Above: Set on remote moorland close to the border between Derbyshire and Cheshire, the pub was often cut off during severe snow storms – sometimes for weeks at a time. (Click map to enlarge.)
Above: For a long time the Cat & Fiddle held the record for the highest pub in England at an altitude of 1690 feet. Until someone discovered that the Tan Hill Inn in Cumbria was slightly higher at 1732 feet! The name of Matthew Beetham can clearly be see above the entrance door. He is listed on both the 1901 and 1911 census returns.
The Cat & Fiddle Inn
The Cat & Fiddle Inn is one of the most famous pubs in the country, often featuring on news reports when it’s cut off by winter snow storms. It lies close to the source of the River Goyt and was on the border of the land purchased by Samuel Grimshawe in the early 1830s. Samuel soon found himself in dispute with the Earl of Derby who maintained that it was on his land. But Samuel eventually won his case.
Four families appear on the census records – The Wains, Cottrells, Truemans, and lastly the Beethams (see photo above). Today, the pub is a popular meeting point for both walkers and motorcyclists. And it’s easily accessible from the walks featured on this website, including walk 11 which starts from Derbyshire Bridge, and walk 15 from Errwood to Goytsclough.
Click here for more information about the Cat & Fiddle, including some old newspaper clippings about the Duke of Devonshire’s visits in the mid 1800s.
Corrie has very kindly allowed me to scan her collection of old postcards of the Cat & Fiddle.
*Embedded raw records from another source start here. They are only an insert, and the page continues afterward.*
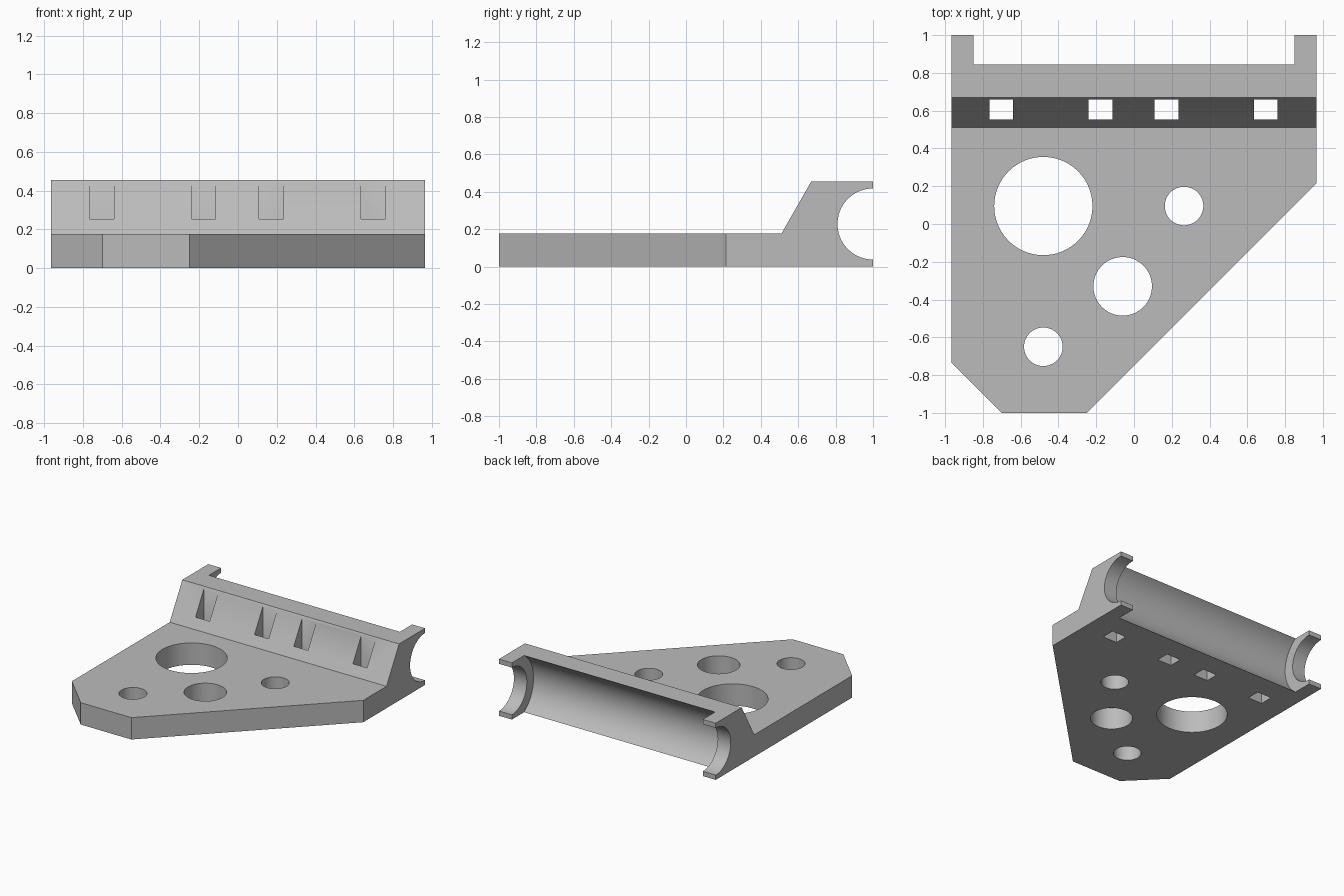
import bpy, bmesh, math
from mathutils import Matrix, Vector

cube = bpy.data.objects.get("Cube")
if cube:
    bpy.data.objects.remove(cube, do_unlink=True)

grey = bpy.data.materials.new("plain grey")
grey.use_nodes = True
grey.diffuse_color = (0.5, 0.5, 0.5, 1)
grey.node_tree.nodes["Principled BSDF"].inputs["Base Color"].default_value = (0.5, 0.5, 0.5, 1)


def finish(name, bm):
    bmesh.ops.recalc_face_normals(bm, faces=bm.faces[:])
    mesh = bpy.data.meshes.new(name)
    bm.to_mesh(mesh)
    bm.free()
    mesh.materials.append(grey)
    obj = bpy.data.objects.new(name, mesh)
    bpy.context.collection.objects.link(obj)
    return obj


def prism(name, points, offset):
    bm = bmesh.new()
    face = bm.faces.new([bm.verts.new(p) for p in points])
    result = bmesh.ops.extrude_face_region(bm, geom=[face])
    moved = [v for v in result["geom"] if isinstance(v, bmesh.types.BMVert)]
    bmesh.ops.translate(bm, vec=Vector(offset), verts=moved)
    return finish(name, bm)


def cylinder(name, centre, radius, length, axis="Z"):
    bm = bmesh.new()
    turn = Matrix.Rotation(math.pi / 2, 4, "Y") if axis == "X" else Matrix()
    bmesh.ops.create_cone(bm, cap_ends=True, segments=96, radius1=radius, radius2=radius,
                          depth=length, matrix=Matrix.Translation(centre) @ turn)
    return finish(name, bm)


def cut(target, cutter):
    bpy.context.view_layer.objects.active = target
    mod = target.modifiers.new("cut", "BOOLEAN")
    mod.operation = "DIFFERENCE"
    mod.solver = "EXACT"
    mod.object = cutter
    bpy.ops.object.modifier_apply(modifier=mod.name)
    bpy.data.objects.remove(cutter, do_unlink=True)


HALF, HEIGHT, PLATE = 0.965, 0.456, 0.176
MID = HEIGHT / 2

# Plate and sloped rear block share one side profile
side = [(-1, 0), (1, 0), (1, HEIGHT), (0.67, HEIGHT), (0.51, PLATE), (-1, PLATE)]
bracket = prism("mounting_bracket", [(-HALF, y, z) for y, z in side], (2 * HALF, 0, 0))

# Angled front corners
corners = [[(-1.2, -0.5), (-0.5, -1.2), (-1.2, -1.2)],
           [(1.2, 0.45), (-0.45, -1.2), (1.2, -1.2)]]
for corner in corners:
    cut(bracket, prism("corner_cutter", [(x, y, -0.2) for x, y in corner], (0, 0, 1)))

# Round holes through the plate
for x, y, r in [(-0.48, 0.095, 0.26), (0.265, 0.095, 0.102),
                (-0.06, -0.33, 0.155), (-0.48, -0.65, 0.102)]:
    cut(bracket, cylinder("hole_cutter", (x, y, 0.1), r, 1))

# Square slots through the slope
for x in (-0.703, -0.178, 0.172, 0.698):
    slot = [(x + sx * 0.063, 0.607 + sy * 0.053, -0.2)
            for sx, sy in ((-1, -1), (1, -1), (1, 1), (-1, 1))]
    cut(bracket, prism("slot_cutter", slot, (0, 0, 1)))

# Narrow end bore and wider middle channel along the back
cut(bracket, cylinder("bore_cutter", (0, 1, MID), 0.19, 3, "X"))
cut(bracket, cylinder("channel_cutter", (0, 1, MID), 0.276, 1.7, "X"))

bpy.ops.object.select_all(action="DESELECT")
bracket.select_set(True)
bpy.context.view_layer.objects.active = bracket
bpy.ops.object.shade_smooth_by_angle(angle=math.radians(30))
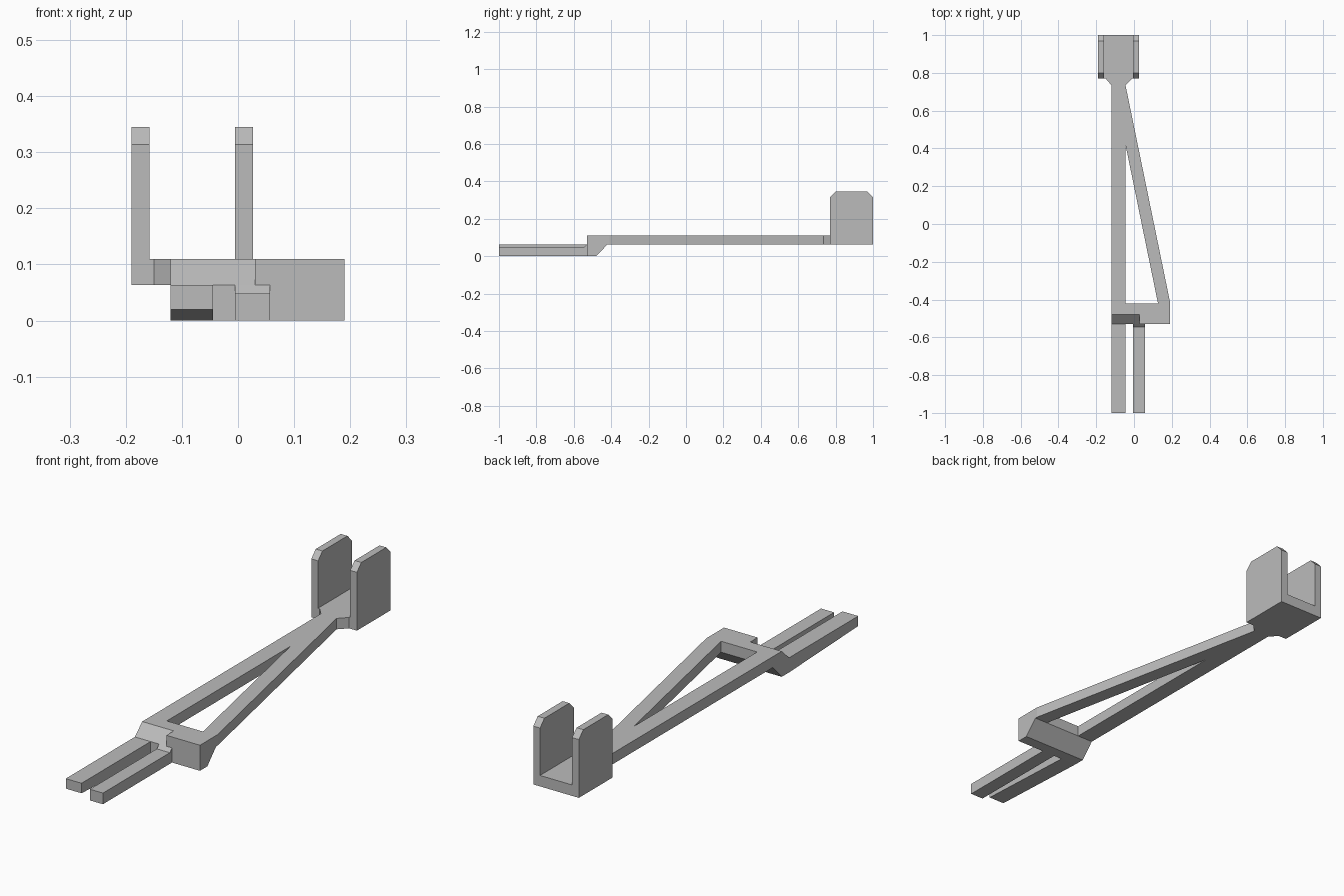
import bpy, bmesh
from mathutils import Vector

cube = bpy.data.objects.get("Cube")
if cube:
    bpy.data.objects.remove(cube, do_unlink=True)

grey = bpy.data.materials.new("plain_grey")
grey.use_nodes = True
colour = (0.5, 0.5, 0.5, 1)
grey.diffuse_color = colour
grey.node_tree.nodes["Principled BSDF"].inputs["Base Color"].default_value = colour


def prism(name, outline, axis, low, high):
    """Extrude an outline along x (outline in y, z) or z (outline in x, y)."""
    bm = bmesh.new()
    place = (lambda a, b: (low, a, b)) if axis == "x" else (lambda a, b: (a, b, low))
    face = bm.faces.new([bm.verts.new(place(a, b)) for a, b in outline])
    result = bmesh.ops.extrude_face_region(bm, geom=[face])
    depth = high - low
    move = Vector((depth, 0, 0)) if axis == "x" else Vector((0, 0, depth))
    bmesh.ops.translate(bm, vec=move,
                        verts=[v for v in result["geom"] if isinstance(v, bmesh.types.BMVert)])
    bmesh.ops.recalc_face_normals(bm, faces=bm.faces)
    mesh = bpy.data.meshes.new(name)
    bm.to_mesh(mesh)
    bm.free()
    mesh.materials.append(grey)
    obj = bpy.data.objects.new(name, mesh)
    bpy.context.collection.objects.link(obj)
    return obj


BASE, TOP = 0.063, 0.11      # underside and top of the raised frame
FRONT, BACK = -0.53, -0.42   # depth of the stepped crossbar

# Straight beam and diagonal brace, flaring out at the neck
prism("frame", [(-0.12, BACK), (-0.045, BACK), (-0.045, 0.42), (0.127, BACK),
                (0.19, BACK), (0.19, -0.41), (-0.045, 0.735), (-0.01, 0.77),
                (-0.15, 0.77), (-0.12, 0.735)], "z", BASE, TOP)

# Stepped crossbar: full height on one side, sloped front on the other
under = [(FRONT, 0), (-0.48, 0), (BACK, BASE), (BACK, TOP)]
prism("crossbar_block", under + [(FRONT, TOP)], "x", 0.03, 0.19)
prism("crossbar_slope", under + [(-0.48, TOP), (FRONT, BASE)], "x", -0.12, 0.03)

# Two prongs, the wide one tapering underneath toward its tip
prism("wide_prong", [(-1, 0.02), (FRONT, 0), (FRONT, BASE), (-1, BASE)],
      "x", -0.12, -0.045)
prism("narrow_prong", [(-1, 0), (FRONT, 0), (FRONT, BASE), (-0.545, 0.048), (-1, 0.048)],
      "x", -0.005, 0.057)

# Clip: floor between two upright walls with clipped top corners
wall = [(0.77, BASE), (1, BASE), (1, 0.314), (0.97, 0.345), (0.80, 0.345), (0.77, 0.314)]
prism("clip_floor", [(0.77, BASE), (1, BASE), (1, TOP), (0.77, TOP)], "x", -0.16, -0.005)
for name, left in (("clip_wall_right", -0.19), ("clip_wall_left", -0.005)):
    prism(name, wall, "x", left, left + 0.032)
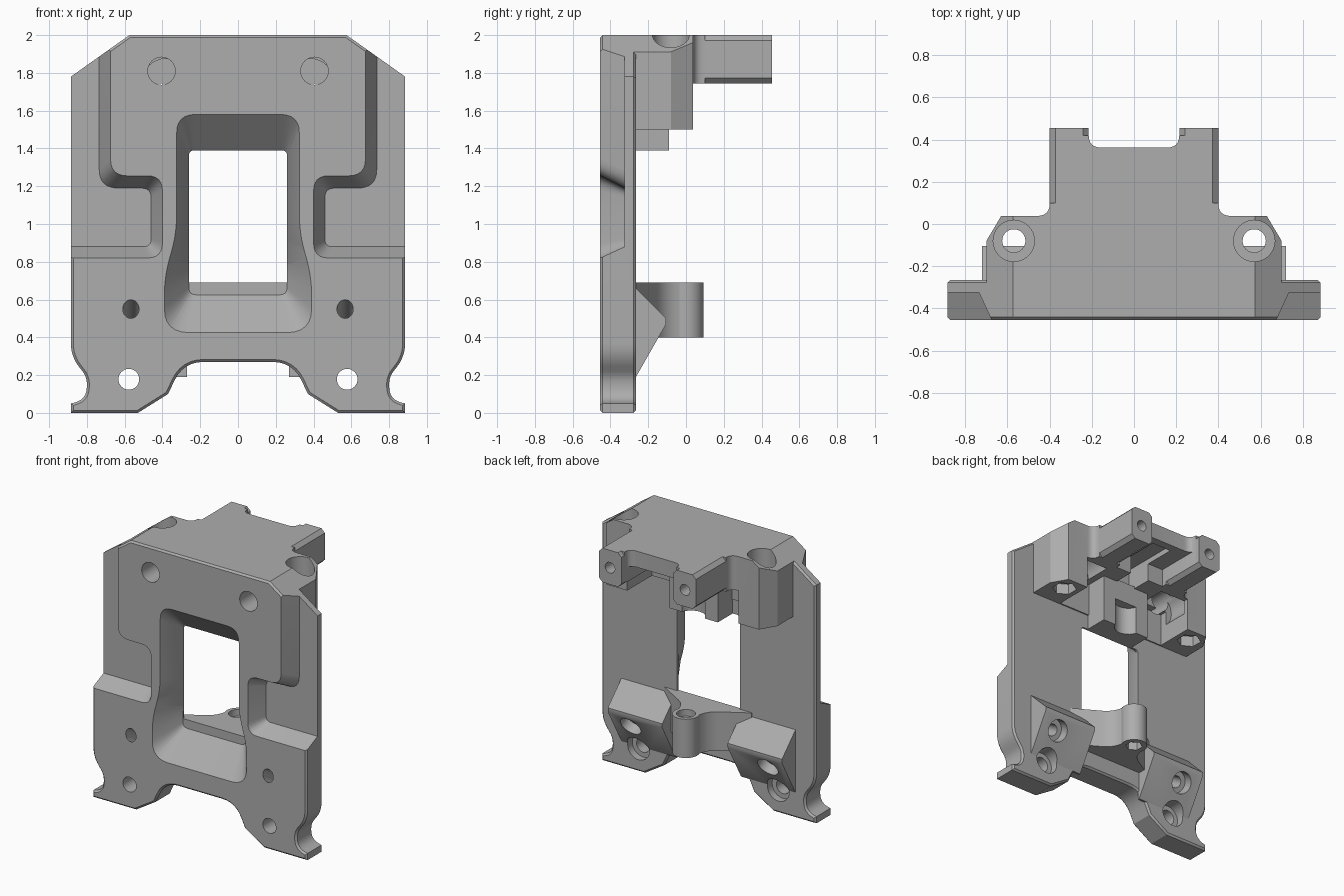
import bpy, bmesh, math
from mathutils import Vector, Matrix

if "Cube" in bpy.data.objects:
    bpy.data.objects.remove(bpy.data.objects["Cube"])

grey = bpy.data.materials.new("machined_grey")
grey.use_nodes = True
COLOR = (0.42, 0.42, 0.42, 1)
grey.diffuse_color = COLOR
grey.node_tree.nodes["Principled BSDF"].inputs["Base Color"].default_value = COLOR


def make(name, bm):
    bmesh.ops.recalc_face_normals(bm, faces=bm.faces)
    mesh = bpy.data.meshes.new(name)
    bm.to_mesh(mesh)
    bm.free()
    mesh.materials.append(grey)
    ob = bpy.data.objects.new(name, mesh)
    bpy.context.collection.objects.link(ob)
    return ob


def rounded(corners, steps=6):
    """Polygon whose corners (x, y, cut) are rounded over the cut distance."""
    out = []
    for i, c in enumerate(corners):
        p = Vector(c[:2])
        if len(c) < 3:
            out.append(p)
            continue
        a = p + (Vector(corners[i - 1][:2]) - p).normalized() * c[2]
        b = p + (Vector(corners[(i + 1) % len(corners)][:2]) - p).normalized() * c[2]
        for k in range(steps + 1):
            t = k / steps
            out.append(a * (1 - t) ** 2 + p * 2 * t * (1 - t) + b * t * t)
    return out


def mirrored(corners):
    """Close a right-hand half outline with its mirror image."""
    return corners + [(-c[0], *c[1:]) for c in reversed(corners)]


PLANES = {"xz": lambda p, d: (p[0], d, p[1]),
          "xy": lambda p, d: (p[0], p[1], d),
          "yz": lambda p, d: (d, p[0], p[1])}


def loft(name, plane, sections, side=1, bevel=0):
    """Skin matching outlines; sections are (depth, points)."""
    bm = bmesh.new()
    rings = []
    for d, pts in sections:
        ring = [Vector(PLANES[plane](p, d)) for p in pts]
        rings.append([bm.verts.new((v.x * side, v.y, v.z)) for v in ring])
    n = len(rings[0])
    for r, q in zip(rings, rings[1:]):
        for i in range(n):
            bm.faces.new((r[i], r[(i + 1) % n], q[(i + 1) % n], q[i]))
    caps = [bm.faces.new(rings[0]), bm.faces.new(rings[-1])]
    bmesh.ops.recalc_face_normals(bm, faces=bm.faces)
    if bevel:
        edges = [e for f in caps for e in f.edges]
        bmesh.ops.bevel(bm, geom=edges, offset=bevel, segments=1, affect='EDGES', clamp_overlap=True)
    return make(name, bm)


def prism(name, plane, pts, a, b, side=1, bevel=0):
    return loft(name, plane, [(a, pts), (b, pts)], side, bevel)


def box(name, x0, x1, y0, y1, z0, z1):
    return prism(name, "xy", [(x0, y0), (x1, y0), (x1, y1), (x0, y1)], z0, z1)


def cyl(start, direction, r, length, sides=32):
    d = Vector(direction).normalized()
    bm = bmesh.new()
    m = Matrix.Translation(Vector(start) + d * length / 2) @ d.to_track_quat('Z', 'Y').to_matrix().to_4x4()
    bmesh.ops.create_cone(bm, cap_ends=True, segments=sides, radius1=r, radius2=r, depth=length, matrix=m)
    return make("bore_cutter", bm)


def combine(target, tool, op='DIFFERENCE'):
    tool.hide_render = True
    mod = target.modifiers.new("cut", 'BOOLEAN')
    mod.operation, mod.solver, mod.object = op, 'EXACT', tool
    bpy.context.view_layer.objects.active = target
    bpy.ops.object.modifier_apply(modifier=mod.name)
    bpy.data.objects.remove(tool)


FRONT, FLOOR, BACK = -0.455, -0.325, -0.265
Y, Z = (0, 1, 0), (0, 0, 1)
SIDES = (1, -1)

# Front plate with notched feet and arched bottom
outline = mirrored([(0.575, 2), (0.885, 1.78), (0.885, 0.3, 0.07), (0.8, 0.19, 0.04),
                    (0.8, 0.07, 0.07), (0.885, 0.05), (0.885, 0), (0.53, 0), (0.37, 0.1),
                    (0.29, 0.27, 0.11)])
plate = prism("front_plate", "xz", rounded(outline), FRONT, BACK, bevel=0.013)

# Side pockets with sloped walls
for s in SIDES:
    opening = rounded([(0.675, 2.2), (0.675, 1.255, 0.09), (0.4, 1.255, 0.08),
                       (0.4, 0.82, 0.08), (1.2, 0.82), (1.2, 2.2)])
    floor = rounded([(0.735, 2.2), (0.735, 1.19, 0.1), (0.46, 1.19, 0.05),
                     (0.46, 0.88, 0.04), (1.2, 0.88), (1.2, 2.2)])
    combine(plate, loft("pocket_cutter", "xz", [(-0.6, opening), (FRONT, opening), (FLOOR, floor)], s))

# Central window funnelling towards the back
mouth = rounded(mirrored([(0.325, 1.58, 0.1), (0.325, 0.95, 0.1), (0.39, 0.72, 0.1), (0.39, 0.425, 0.13)]))
throat = rounded(mirrored([(0.26, 1.39, 0.03), (0.26, 0.95, 0.05), (0.26, 0.75, 0.04), (0.26, 0.625, 0.04)]))
combine(plate, loft("window_cutter", "xz", [(-0.6, mouth), (FRONT, mouth), (-0.28, throat), (-0.1, throat)]))

# Top block with corner legs and two rear arms
block = prism("top_block", "xy", rounded(mirrored(
    [(0.7, -0.3), (0.7, -0.08), (0.63, 0.038), (0.4, 0.038, 0.06), (0.4, 0.455),
     (0.215, 0.455), (0.215, 0.362, 0.06)])), 1.5, 2)
combine(block, box("underside_cutter", -0.46, 0.46, -0.255, 0.7, 1.3, 1.745))
combine(block, box("channel_cutter", -0.21, 0.21, 0.06, 0.7, 1.3, 1.88))
combine(block, box("slot_cutter", -0.08, 0.08, -0.15, 0.3, 1.3, 1.92))
for s in SIDES:
    combine(block, prism("shoulder_cutter", "xz",
                         [(0.575, 2), (0.885, 1.78), (1.2, 1.78), (1.2, 2.3), (0.575, 2.3)], -1, 1, s))
    for x, z, y in ((0.4, 2, 0.1), (0.4, 1.745, 0.1), (0.215, 2, 0.42), (0.215, 1.745, 0.1)):
        c = 0.028
        combine(block, prism("arm_edge_cutter", "xz", [(x - c, z), (x, z - c), (x + c, z), (x, z + c)], y, 0.6, s))
    combine(block, cyl((0.31 * s, 0.3, 1.87), Y, 0.04, 0.3))
    combine(block, cyl((0.38 * s, -0.2, 1.745), Y, 0.13, 0.2))
    # Vertical bolt bores with round seats above and hexagonal seats below
    at = (0.57 * s, -0.08)
    combine(block, cyl((*at, 1.3), Z, 0.055, 1))
    combine(block, cyl((*at, 1.84), Z, 0.098, 0.4))
    combine(block, cyl((*at, 1.3), Z, 0.085, 0.28, 6))

# Hanging lug above the window
lug = box("window_lug", -0.2, 0.2, -0.275, -0.09, 1.39, 1.76)
combine(lug, cyl((0, -0.06, 1.3), Z, 0.1, 0.3))

# Lower bracket: bridge, round boss and ridged wings
bracket = prism("lower_bracket", "xy", rounded(mirrored(
    [(0.36, -0.28), (0.36, -0.262), (0.1, -0.11, 0.08), (0.08, 0)])), 0.4, 0.69)
combine(bracket, cyl((0, 0, 0.4), Z, 0.093, 0.29), 'UNION')
for s in SIDES:
    wing = prism("wing", "yz", [(-0.28, 0.19), (BACK, 0.19), (-0.105, 0.47), (-0.105, 0.5),
                                (BACK, 0.66), (-0.28, 0.66)], 0.27, 0.72, s)
    combine(bracket, wing, 'UNION')
combine(bracket, cyl((0, 0, 0.2), Z, 0.033, 0.8))
combine(bracket, cyl((0, 0, 0.64), Z, 0.065, 0.2))
combine(bracket, cyl((0, 0, 0.3), Z, 0.06, 0.16, 6))

# Screw holes through plate, block and bracket
TILT = Vector((0, 0.87, -0.49))
for s in SIDES:
    top, low, slant = (0.405 * s, -0.6, 1.81), (0.578 * s, -0.6, 0.178), Vector((0.567 * s, FRONT, 0.55))
    for part in (plate, block):
        combine(part, cyl(top, Y, 0.073, 0.45))
    for part in (plate, bracket):
        combine(part, cyl(low, Y, 0.055, 0.6))
        combine(part, cyl((low[0], -0.32, low[2]), Y, 0.09, 0.5))
        combine(part, cyl(slant - TILT * 0.2, TILT, 0.043, 0.8))
    combine(bracket, cyl(slant + TILT * 0.27, TILT, 0.08, 0.4))

# Smooth shading on curved walls, crisp edges elsewhere
bpy.ops.object.select_all(action='DESELECT')
for ob in (plate, block, lug, bracket):
    ob.select_set(True)
bpy.context.view_layer.objects.active = plate
bpy.ops.object.shade_smooth_by_angle(angle=math.radians(30))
They include some wonderful examples (click card on the left to enlarge), with some fascinating detail. Click here to view them all.
|Surname||First name||Born||Relationship||Occupation||Birth place|
|1871, 1881, 1891 Census|
|Trueman||Joseph||c.1835||Head||Innkeeper & farmer 12 acres||Wildboarclough|
|1901, 1911 Census|